HUNTINGTON — Doc Holliday last coached at North Carolina State 13 years ago, so any sentimentality of his return is muted by time.
But not erased completely. The eighth-year Marshall coach still speaks fondly of those who played there, such as quarterback Phillip Rivers.
And this week, he named some really good defensive front personnel from his time in Raleigh — Mario Williams, Manny Lawson and John McCargo. “They had three first-rounders on that defensive front, which is what their guys look like this year.”
As the Thundering Herd prepares for the Wolfpack, it will face a defensive front considered one of the very best in the Atlantic Coast Conference. The Herd offensive line will be sternly tested when it takes on N.C. State at 6 p.m. Saturday at Carter-Finley Stadium.
Thundering Herd quarterback Chase Litton offered his endorsement of the Wolfpack front in no uncertain terms.
“They have four guys who will play at the next level, and that’s just on the D-line,” Litton said. “They have a guy who could go top 10 this year, they have a guy who’s probably a first-rounder. It will be the best competition, best situation we’ll face all season, and that’s no disrespect to the other teams we play … They can change a game with just those front four.”
Marshall protected Litton well last week, but didn’t run the ball effectively. If the Wolfpack front four gains the upper hand over the MU line, that presents Litton the extra trouble of facing seven defenders in coverage.
Don’t let N.C. State’s 35-28 loss to South Carolina last week fool you — the defense played well enough to win. The Wolfpack gave up 31 rushing yards, 246 total.
But the Gamecocks scored on a kickoff return to begin the game, and later scored on drives of 51, 40 and 13 yards.

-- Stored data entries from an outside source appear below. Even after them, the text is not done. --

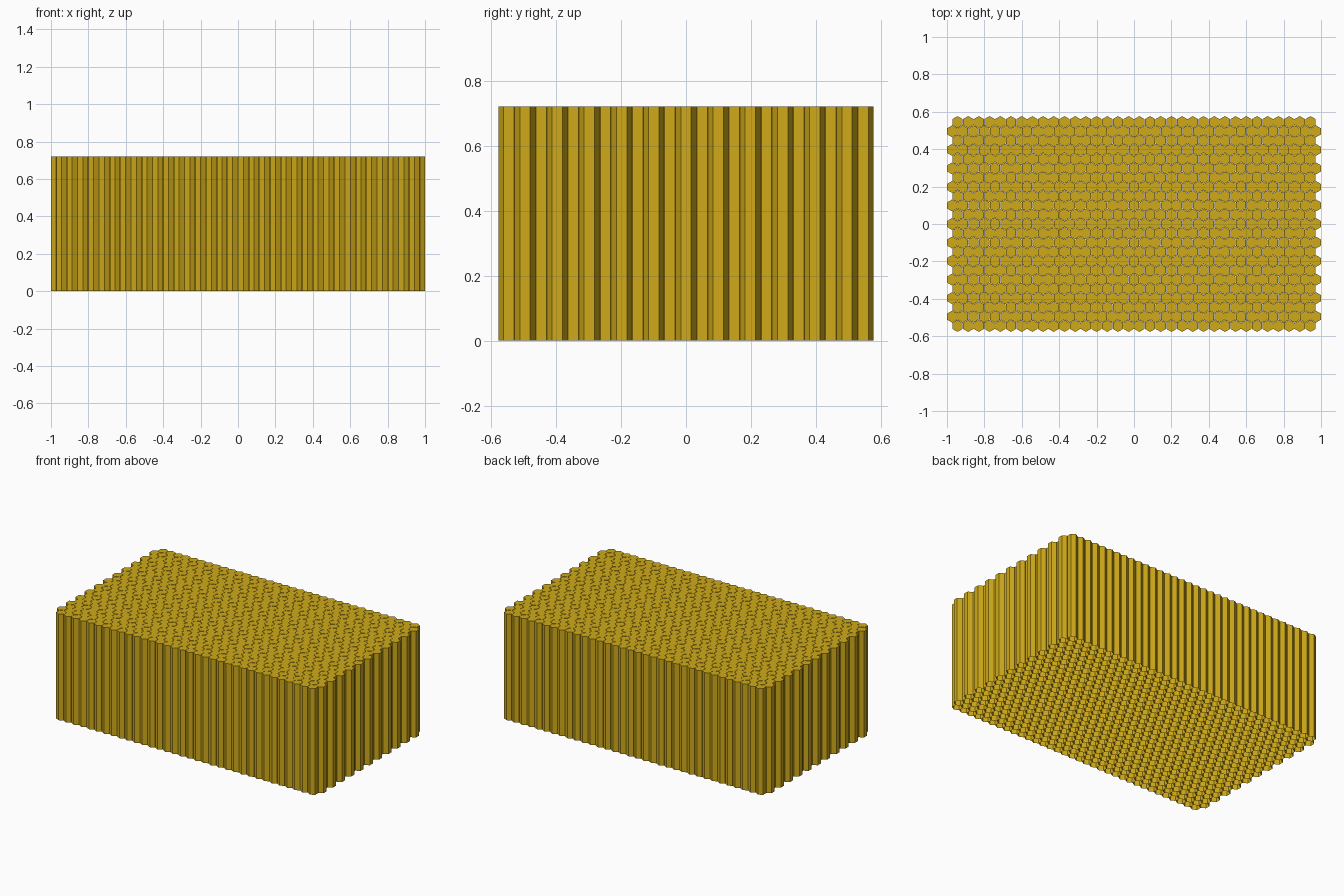
import bpy, bmesh
from math import sin, cos, radians, sqrt

if "Cube" in bpy.data.objects:
    bpy.data.objects.remove(bpy.data.objects["Cube"])

HEIGHT = 0.72
LONG = 35                         # cells in the longer rows
ROWS = 23                         # long and short rows alternate
GAP = 0.0018                      # hairline gap between neighbouring cells
PITCH = (2 + GAP) / LONG
ROW_STEP = PITCH * sqrt(3) / 2
RADIUS = (PITCH - GAP) / sqrt(3)

gold = bpy.data.materials.new("golden_wax")
gold.diffuse_color = (0.62, 0.40, 0.01, 1)
gold.use_nodes = True
gold.node_tree.nodes["Principled BSDF"].inputs["Base Color"].default_value = gold.diffuse_color


def add_cell(bm, x, y):
    """Hexagonal column, closed on top and open underneath."""
    corners = [(x + RADIUS * cos(radians(60 * i + 30)),
                y + RADIUS * sin(radians(60 * i + 30))) for i in range(6)]
    low = [bm.verts.new((cx, cy, 0)) for cx, cy in corners]
    high = [bm.verts.new((cx, cy, HEIGHT)) for cx, cy in corners]
    bm.faces.new(high)
    for i in range(6):
        j = (i + 1) % 6
        bm.faces.new((low[i], low[j], high[j], high[i]))


# Block of packed columns, the outermost rows being short ones
bm = bmesh.new()
for row in range(ROWS):
    count = LONG if row % 2 else LONG - 1
    y = (row - (ROWS - 1) / 2) * ROW_STEP
    for col in range(count):
        add_cell(bm, (col - (count - 1) / 2) * PITCH, y)

mesh = bpy.data.meshes.new("honeycomb_block")
bm.to_mesh(mesh)
bm.free()
mesh.materials.append(gold)
block = bpy.data.objects.new("honeycomb_block", mesh)
bpy.context.collection.objects.link(block)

“I thought N.C. State played outstanding on defense,” said Bill Legg, MU’s offensive coordinator. “But there was a couple of blown assignments that allowed for huge plays that, in many cases, were touchdowns.”
Indeed, the Gamecocks scored on pass plays of 34 and 39 yards, with a 26-yard pass setting up another touchdown. The Gamecocks’ last five possessions ended in two punts, an interception and two more punts.
“The quarterback from South Carolina ran around a couple of times and found a man open, extended the play,” Legg said. “You take four or five or six plays out of that game, and you’d think N.C. State had a great game defensively.”
The marquee instigator on the Wolfpack line is No. 9, Bradley Chubb. Big for a defensive end at 6-foot-4, 275 pounds, he is called one of the “best combinations of pass-rusher and run defender in the country” by Pro Football Focus. NFL Draft Scout lists him as the top senior at the position.
He had five tackles, one for a loss, and a pass breakup last week. His 22 tackles for loss last year was the second-best mark in school history, only behind Williams — remember, Williams was the top overall pick in the 2006 NFL draft.
Chubb is a senior, along with end Kentavius Street, nose tackle B.J. Hill and tackle Justin Jones. NFL Draft Scout calls Street a fourth- to fifth-round pick, with Hill and Jones possibly sneaking into the seventh round.
Street, Hill and Jones aren’t small — 287, 315 and 312 pounds, respectively. But Legg isn’t as worried about the size of these guys as he is about their athleticism.
“To be honest, Miami’s defense was pretty thick, for the most part,” Legg said. “Where you see probably more of a difference is the quickness, the twitch, just the athleticism.
“Their No. 9 [Chubb] is a little bigger, but he’s also a little more athletic.”
So what has Litton seen from these guys on the video?
“What haven’t I seen?” he said. “Their two guys just like to bull-rush you, close the pocket, and their ends can get so fast upfield, the pocket will collapse on you within seconds.”